INSTRUCTIONS TO FOLLOW – Below this sentence is a listing; return exactly its lines from the one with "import bmesh" to the one with "X0, X1 = -0.655, 0.643", both kept, and nothing more.

------ DATA PROVIDED ------

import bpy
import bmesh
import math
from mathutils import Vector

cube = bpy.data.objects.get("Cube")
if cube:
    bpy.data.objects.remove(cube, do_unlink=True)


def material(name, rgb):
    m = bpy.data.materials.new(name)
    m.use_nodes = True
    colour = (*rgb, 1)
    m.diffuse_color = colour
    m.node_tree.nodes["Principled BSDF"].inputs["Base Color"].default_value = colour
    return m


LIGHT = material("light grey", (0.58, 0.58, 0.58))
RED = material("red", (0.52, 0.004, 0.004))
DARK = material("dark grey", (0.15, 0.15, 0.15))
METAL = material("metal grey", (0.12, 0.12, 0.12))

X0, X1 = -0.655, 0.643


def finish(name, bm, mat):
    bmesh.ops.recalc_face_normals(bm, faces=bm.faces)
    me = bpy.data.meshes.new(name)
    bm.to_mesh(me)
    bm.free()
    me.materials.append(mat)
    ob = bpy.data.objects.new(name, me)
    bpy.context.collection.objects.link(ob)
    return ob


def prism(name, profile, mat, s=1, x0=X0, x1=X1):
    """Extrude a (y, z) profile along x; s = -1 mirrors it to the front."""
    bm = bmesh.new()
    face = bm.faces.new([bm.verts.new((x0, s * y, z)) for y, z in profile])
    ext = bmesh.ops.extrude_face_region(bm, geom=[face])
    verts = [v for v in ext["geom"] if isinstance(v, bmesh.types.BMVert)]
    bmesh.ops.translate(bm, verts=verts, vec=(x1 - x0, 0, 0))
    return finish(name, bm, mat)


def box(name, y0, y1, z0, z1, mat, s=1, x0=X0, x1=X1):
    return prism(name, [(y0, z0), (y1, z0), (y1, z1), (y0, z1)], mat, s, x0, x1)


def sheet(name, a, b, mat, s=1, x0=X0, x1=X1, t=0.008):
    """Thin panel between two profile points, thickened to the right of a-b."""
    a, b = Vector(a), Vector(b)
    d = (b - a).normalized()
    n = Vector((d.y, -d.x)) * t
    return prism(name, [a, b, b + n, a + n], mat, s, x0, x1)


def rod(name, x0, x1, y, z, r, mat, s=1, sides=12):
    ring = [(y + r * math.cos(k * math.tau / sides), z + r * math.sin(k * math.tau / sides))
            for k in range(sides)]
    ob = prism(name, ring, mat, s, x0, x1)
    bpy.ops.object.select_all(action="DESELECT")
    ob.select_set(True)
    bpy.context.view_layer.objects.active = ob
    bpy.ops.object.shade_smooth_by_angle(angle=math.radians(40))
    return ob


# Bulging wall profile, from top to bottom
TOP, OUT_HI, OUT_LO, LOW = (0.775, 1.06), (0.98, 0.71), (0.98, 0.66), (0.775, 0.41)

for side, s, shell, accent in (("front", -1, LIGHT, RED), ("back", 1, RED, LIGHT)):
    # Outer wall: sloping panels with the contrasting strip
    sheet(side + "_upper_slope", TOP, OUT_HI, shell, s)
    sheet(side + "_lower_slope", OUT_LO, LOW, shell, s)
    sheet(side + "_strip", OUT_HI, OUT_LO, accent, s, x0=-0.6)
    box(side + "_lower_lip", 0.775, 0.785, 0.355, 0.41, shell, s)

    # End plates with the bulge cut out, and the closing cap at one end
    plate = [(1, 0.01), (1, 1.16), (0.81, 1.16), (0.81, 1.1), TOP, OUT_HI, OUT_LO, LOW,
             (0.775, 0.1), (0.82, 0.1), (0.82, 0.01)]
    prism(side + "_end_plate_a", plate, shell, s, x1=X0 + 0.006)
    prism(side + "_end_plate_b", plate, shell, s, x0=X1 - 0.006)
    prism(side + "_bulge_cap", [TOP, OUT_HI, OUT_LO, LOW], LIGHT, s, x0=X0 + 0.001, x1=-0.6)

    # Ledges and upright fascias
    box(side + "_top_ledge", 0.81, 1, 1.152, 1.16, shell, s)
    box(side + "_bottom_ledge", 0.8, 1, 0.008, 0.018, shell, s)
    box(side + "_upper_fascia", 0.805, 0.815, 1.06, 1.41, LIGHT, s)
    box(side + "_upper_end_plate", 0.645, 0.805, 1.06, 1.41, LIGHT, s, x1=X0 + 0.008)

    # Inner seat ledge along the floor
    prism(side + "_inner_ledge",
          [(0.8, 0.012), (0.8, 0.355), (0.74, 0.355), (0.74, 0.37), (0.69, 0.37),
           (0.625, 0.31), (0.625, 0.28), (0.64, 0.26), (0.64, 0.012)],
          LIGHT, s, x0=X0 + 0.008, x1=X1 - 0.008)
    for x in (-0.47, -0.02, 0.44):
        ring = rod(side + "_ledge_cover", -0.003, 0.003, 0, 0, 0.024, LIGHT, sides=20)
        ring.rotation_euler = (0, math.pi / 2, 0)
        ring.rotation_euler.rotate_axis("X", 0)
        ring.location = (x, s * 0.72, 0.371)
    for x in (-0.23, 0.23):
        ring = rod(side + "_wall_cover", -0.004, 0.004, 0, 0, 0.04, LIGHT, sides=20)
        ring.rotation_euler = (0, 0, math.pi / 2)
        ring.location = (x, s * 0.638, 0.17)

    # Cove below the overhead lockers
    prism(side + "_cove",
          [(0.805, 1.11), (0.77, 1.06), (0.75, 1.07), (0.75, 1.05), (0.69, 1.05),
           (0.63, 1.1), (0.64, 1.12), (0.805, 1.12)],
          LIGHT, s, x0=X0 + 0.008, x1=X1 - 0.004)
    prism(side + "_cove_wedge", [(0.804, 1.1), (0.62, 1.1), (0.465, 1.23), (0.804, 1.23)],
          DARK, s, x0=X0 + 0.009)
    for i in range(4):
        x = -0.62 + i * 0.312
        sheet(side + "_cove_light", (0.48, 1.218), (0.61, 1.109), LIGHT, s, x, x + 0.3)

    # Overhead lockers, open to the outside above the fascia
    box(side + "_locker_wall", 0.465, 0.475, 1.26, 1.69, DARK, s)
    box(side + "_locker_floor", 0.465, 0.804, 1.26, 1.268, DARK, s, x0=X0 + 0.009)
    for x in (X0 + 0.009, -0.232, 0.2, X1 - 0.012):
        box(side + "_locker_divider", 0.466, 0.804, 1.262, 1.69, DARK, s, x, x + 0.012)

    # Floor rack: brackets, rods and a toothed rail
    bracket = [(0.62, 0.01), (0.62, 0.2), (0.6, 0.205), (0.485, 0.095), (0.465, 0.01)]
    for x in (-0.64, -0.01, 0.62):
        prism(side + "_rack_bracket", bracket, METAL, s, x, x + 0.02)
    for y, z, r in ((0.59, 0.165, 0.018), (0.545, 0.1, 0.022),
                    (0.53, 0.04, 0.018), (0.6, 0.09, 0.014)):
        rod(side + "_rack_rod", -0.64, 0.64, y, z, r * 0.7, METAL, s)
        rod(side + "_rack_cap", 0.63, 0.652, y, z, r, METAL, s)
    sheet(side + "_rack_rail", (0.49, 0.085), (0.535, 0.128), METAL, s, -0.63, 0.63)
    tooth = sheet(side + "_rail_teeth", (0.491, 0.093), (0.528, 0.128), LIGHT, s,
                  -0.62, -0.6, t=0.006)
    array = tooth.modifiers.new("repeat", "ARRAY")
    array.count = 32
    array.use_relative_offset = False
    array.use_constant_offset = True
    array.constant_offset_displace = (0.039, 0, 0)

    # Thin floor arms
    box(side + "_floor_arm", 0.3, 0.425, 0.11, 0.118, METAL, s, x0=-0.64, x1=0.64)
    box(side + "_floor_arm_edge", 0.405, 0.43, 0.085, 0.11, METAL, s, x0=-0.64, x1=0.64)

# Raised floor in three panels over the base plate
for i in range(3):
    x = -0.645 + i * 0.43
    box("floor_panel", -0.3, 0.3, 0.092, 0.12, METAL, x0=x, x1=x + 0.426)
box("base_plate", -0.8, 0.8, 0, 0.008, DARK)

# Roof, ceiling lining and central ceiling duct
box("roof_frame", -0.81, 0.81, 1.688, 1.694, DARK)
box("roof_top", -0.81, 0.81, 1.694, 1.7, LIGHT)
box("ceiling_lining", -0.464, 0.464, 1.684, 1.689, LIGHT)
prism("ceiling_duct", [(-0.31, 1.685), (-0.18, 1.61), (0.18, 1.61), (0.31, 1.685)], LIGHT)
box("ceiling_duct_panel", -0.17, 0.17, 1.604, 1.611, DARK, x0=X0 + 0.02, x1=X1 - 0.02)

------

COMPLETED TASK –
import bmesh
import math
from mathutils import Vector

cube = bpy.data.objects.get("Cube")
if cube:
    bpy.data.objects.remove(cube, do_unlink=True)


def material(name, rgb):
    m = bpy.data.materials.new(name)
    m.use_nodes = True
    colour = (*rgb, 1)
    m.diffuse_color = colour
    m.node_tree.nodes["Principled BSDF"].inputs["Base Color"].default_value = colour
    return m


LIGHT = material("light grey", (0.58, 0.58, 0.58))
RED = material("red", (0.52, 0.004, 0.004))
DARK = material("dark grey", (0.15, 0.15, 0.15))
METAL = material("metal grey", (0.12, 0.12, 0.12))

X0, X1 = -0.655, 0.643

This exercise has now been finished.